• [WHAT IS BEING ASKED]: The lines below starting at the line containing "and len(e.link_faces) == 2" and ending at the line containing "bpy.ops.object.shade_smooth_by_angle(angle=math.radians(30))" are to be repeated exactly, with both ends kept and nothing else added.

• [DATA FOR REVIEW]:

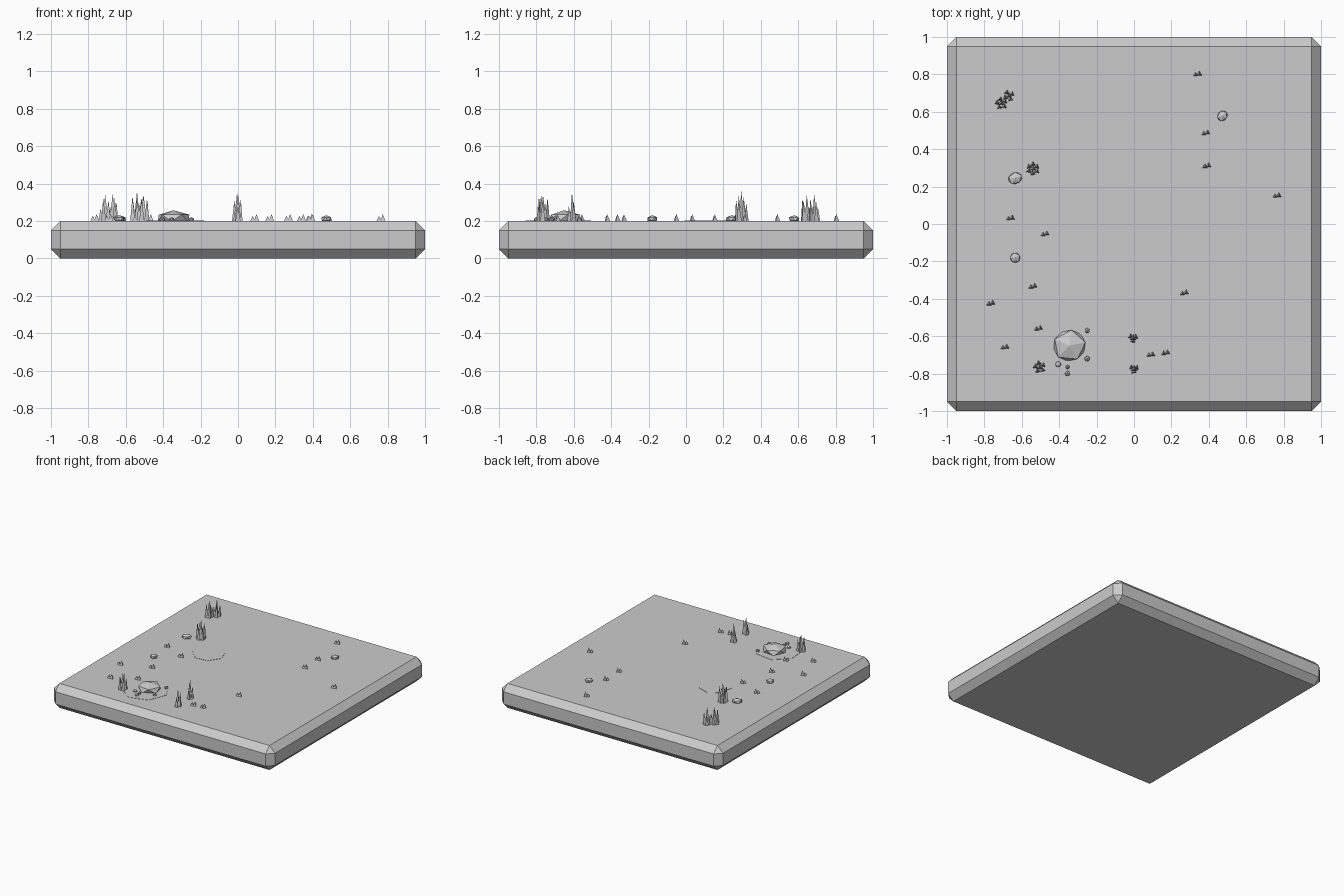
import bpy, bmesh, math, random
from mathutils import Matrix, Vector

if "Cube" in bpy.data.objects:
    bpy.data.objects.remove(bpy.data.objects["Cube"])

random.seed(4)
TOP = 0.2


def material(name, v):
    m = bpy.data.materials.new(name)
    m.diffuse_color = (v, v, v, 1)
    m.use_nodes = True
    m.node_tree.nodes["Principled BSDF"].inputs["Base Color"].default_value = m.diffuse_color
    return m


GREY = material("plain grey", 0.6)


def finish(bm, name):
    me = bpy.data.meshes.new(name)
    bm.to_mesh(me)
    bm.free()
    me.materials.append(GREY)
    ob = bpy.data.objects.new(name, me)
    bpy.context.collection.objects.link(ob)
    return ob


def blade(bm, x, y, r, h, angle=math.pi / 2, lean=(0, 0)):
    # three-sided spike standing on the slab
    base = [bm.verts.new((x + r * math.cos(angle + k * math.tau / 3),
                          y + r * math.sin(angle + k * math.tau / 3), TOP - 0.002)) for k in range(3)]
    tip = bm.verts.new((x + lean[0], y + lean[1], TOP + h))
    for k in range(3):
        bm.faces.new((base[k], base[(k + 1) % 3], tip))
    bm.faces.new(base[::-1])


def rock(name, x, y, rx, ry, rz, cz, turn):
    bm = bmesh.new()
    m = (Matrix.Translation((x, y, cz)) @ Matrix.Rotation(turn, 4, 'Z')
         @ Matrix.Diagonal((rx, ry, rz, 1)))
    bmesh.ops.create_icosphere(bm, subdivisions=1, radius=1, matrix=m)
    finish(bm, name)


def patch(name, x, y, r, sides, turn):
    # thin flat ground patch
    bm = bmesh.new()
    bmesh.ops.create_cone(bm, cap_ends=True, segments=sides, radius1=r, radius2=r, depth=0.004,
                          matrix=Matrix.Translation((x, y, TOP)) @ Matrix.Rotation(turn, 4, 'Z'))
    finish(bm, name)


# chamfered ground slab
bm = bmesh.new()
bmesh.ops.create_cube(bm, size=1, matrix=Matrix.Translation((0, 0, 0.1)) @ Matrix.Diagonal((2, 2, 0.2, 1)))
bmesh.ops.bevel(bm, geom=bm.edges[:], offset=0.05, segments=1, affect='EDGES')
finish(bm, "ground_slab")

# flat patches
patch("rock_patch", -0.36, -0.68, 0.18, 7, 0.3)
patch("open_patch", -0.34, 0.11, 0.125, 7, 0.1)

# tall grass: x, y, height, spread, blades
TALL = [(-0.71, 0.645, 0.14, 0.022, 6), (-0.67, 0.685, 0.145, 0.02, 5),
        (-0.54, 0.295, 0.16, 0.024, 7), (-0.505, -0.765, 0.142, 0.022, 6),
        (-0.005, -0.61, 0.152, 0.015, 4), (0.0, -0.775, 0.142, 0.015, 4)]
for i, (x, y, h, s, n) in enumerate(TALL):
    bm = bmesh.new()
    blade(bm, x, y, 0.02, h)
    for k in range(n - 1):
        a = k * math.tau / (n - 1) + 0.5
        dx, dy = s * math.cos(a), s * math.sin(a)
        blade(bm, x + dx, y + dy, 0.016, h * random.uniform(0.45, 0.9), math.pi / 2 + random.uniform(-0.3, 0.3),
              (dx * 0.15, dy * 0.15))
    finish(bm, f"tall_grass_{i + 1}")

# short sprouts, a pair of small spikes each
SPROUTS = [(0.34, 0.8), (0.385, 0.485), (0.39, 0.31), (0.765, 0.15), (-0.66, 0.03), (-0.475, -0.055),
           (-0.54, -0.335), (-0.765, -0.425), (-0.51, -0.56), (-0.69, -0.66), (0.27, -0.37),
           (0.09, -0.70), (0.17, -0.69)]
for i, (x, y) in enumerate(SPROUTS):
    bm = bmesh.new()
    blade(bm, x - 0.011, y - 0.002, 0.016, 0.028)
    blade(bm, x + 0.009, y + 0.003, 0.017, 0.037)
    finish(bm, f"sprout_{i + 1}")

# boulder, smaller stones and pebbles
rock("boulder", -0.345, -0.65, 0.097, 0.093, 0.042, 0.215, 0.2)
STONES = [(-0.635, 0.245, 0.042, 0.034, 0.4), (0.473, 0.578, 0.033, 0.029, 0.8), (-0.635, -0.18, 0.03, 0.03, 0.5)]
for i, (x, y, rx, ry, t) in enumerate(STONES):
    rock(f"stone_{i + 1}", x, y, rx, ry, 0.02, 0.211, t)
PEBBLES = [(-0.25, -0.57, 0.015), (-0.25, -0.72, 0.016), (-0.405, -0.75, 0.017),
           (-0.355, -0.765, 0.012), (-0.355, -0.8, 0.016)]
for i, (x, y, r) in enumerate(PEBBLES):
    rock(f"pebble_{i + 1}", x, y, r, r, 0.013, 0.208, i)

* * *

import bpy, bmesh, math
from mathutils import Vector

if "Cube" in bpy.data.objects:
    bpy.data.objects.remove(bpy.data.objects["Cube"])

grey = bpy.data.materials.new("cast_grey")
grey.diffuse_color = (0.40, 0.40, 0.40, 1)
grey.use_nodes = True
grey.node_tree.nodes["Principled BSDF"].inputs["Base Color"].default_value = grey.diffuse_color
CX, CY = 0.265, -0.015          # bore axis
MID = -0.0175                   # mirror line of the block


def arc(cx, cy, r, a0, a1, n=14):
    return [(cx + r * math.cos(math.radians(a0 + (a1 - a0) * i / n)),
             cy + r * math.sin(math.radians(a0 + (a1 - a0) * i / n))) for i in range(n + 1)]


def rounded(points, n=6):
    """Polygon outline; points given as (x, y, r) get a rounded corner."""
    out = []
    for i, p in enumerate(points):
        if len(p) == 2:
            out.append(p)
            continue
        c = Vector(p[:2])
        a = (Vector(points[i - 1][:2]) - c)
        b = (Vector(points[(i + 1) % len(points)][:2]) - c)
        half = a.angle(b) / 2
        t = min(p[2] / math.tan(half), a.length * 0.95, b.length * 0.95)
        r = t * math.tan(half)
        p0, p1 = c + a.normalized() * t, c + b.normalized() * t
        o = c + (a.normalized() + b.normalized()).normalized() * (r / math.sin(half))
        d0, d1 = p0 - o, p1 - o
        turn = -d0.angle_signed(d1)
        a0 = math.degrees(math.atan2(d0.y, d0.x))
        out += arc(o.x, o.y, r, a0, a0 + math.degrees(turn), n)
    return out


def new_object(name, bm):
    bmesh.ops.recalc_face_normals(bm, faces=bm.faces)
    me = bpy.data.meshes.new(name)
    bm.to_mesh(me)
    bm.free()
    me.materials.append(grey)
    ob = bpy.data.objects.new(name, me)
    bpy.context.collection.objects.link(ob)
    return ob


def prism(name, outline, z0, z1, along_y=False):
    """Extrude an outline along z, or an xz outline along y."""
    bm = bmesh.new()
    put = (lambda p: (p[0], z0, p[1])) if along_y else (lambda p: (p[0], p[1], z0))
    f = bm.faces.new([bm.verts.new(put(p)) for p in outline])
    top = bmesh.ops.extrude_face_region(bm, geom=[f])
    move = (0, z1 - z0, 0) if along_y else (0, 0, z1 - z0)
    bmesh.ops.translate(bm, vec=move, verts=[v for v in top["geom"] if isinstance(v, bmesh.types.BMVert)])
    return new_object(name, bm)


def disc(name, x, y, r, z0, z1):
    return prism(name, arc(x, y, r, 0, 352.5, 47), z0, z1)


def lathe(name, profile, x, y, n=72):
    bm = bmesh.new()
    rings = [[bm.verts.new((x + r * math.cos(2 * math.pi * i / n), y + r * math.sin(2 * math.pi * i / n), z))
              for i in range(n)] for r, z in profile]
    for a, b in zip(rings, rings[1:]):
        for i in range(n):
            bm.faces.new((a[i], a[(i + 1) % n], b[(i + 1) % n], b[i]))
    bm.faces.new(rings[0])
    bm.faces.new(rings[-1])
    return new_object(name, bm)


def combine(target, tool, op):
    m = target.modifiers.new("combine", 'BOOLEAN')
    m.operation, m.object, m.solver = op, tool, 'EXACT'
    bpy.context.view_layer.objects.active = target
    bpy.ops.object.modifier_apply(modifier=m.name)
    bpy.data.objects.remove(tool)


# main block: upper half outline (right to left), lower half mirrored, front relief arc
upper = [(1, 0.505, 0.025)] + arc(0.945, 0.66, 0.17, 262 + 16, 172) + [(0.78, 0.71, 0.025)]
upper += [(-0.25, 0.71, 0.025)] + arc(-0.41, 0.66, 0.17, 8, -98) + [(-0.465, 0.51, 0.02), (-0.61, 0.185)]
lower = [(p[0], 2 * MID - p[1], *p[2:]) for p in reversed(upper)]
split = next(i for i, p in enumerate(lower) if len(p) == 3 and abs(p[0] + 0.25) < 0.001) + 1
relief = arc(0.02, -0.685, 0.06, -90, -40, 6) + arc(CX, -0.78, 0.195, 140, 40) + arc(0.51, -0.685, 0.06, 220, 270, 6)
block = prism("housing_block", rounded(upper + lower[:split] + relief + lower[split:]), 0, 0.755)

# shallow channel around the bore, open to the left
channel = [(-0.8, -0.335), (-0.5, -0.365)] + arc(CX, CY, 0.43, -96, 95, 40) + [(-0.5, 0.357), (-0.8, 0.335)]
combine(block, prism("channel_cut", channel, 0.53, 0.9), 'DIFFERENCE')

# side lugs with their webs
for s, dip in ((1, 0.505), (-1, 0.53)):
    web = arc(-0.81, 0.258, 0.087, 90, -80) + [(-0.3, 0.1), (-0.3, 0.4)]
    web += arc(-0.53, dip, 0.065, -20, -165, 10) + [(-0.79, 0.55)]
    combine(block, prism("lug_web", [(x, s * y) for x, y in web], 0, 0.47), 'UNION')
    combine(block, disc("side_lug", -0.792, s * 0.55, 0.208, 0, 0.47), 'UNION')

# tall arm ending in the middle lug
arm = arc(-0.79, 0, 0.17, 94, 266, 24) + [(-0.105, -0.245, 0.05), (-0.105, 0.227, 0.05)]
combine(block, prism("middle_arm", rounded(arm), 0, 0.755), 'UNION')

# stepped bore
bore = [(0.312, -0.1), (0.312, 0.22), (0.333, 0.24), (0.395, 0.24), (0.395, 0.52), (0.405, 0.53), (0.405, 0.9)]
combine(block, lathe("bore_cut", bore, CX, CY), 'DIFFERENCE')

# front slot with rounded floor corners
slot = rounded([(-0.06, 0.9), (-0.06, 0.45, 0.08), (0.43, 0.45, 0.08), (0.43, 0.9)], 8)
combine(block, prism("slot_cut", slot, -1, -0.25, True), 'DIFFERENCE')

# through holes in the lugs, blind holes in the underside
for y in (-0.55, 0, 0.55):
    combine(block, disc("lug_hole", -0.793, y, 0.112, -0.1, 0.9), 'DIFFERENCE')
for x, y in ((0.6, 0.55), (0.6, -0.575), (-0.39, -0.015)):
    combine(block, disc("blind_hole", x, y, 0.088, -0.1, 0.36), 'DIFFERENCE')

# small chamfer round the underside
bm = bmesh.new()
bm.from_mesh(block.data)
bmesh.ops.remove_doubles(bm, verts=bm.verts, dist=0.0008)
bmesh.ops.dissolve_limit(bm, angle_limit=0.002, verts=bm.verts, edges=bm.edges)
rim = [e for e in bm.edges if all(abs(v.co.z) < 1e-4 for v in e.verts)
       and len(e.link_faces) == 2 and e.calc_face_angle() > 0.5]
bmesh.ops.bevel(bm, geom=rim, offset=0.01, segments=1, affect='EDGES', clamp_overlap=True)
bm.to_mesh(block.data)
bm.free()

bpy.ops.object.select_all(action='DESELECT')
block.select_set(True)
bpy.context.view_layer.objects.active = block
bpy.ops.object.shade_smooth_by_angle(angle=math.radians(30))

• [EXERCISE SOLUTION]:
       and len(e.link_faces) == 2 and e.calc_face_angle() > 0.5]
bmesh.ops.bevel(bm, geom=rim, offset=0.01, segments=1, affect='EDGES', clamp_overlap=True)
bm.to_mesh(block.data)
bm.free()

bpy.ops.object.select_all(action='DESELECT')
block.select_set(True)
bpy.context.view_layer.objects.active = block
bpy.ops.object.shade_smooth_by_angle(angle=math.radians(30))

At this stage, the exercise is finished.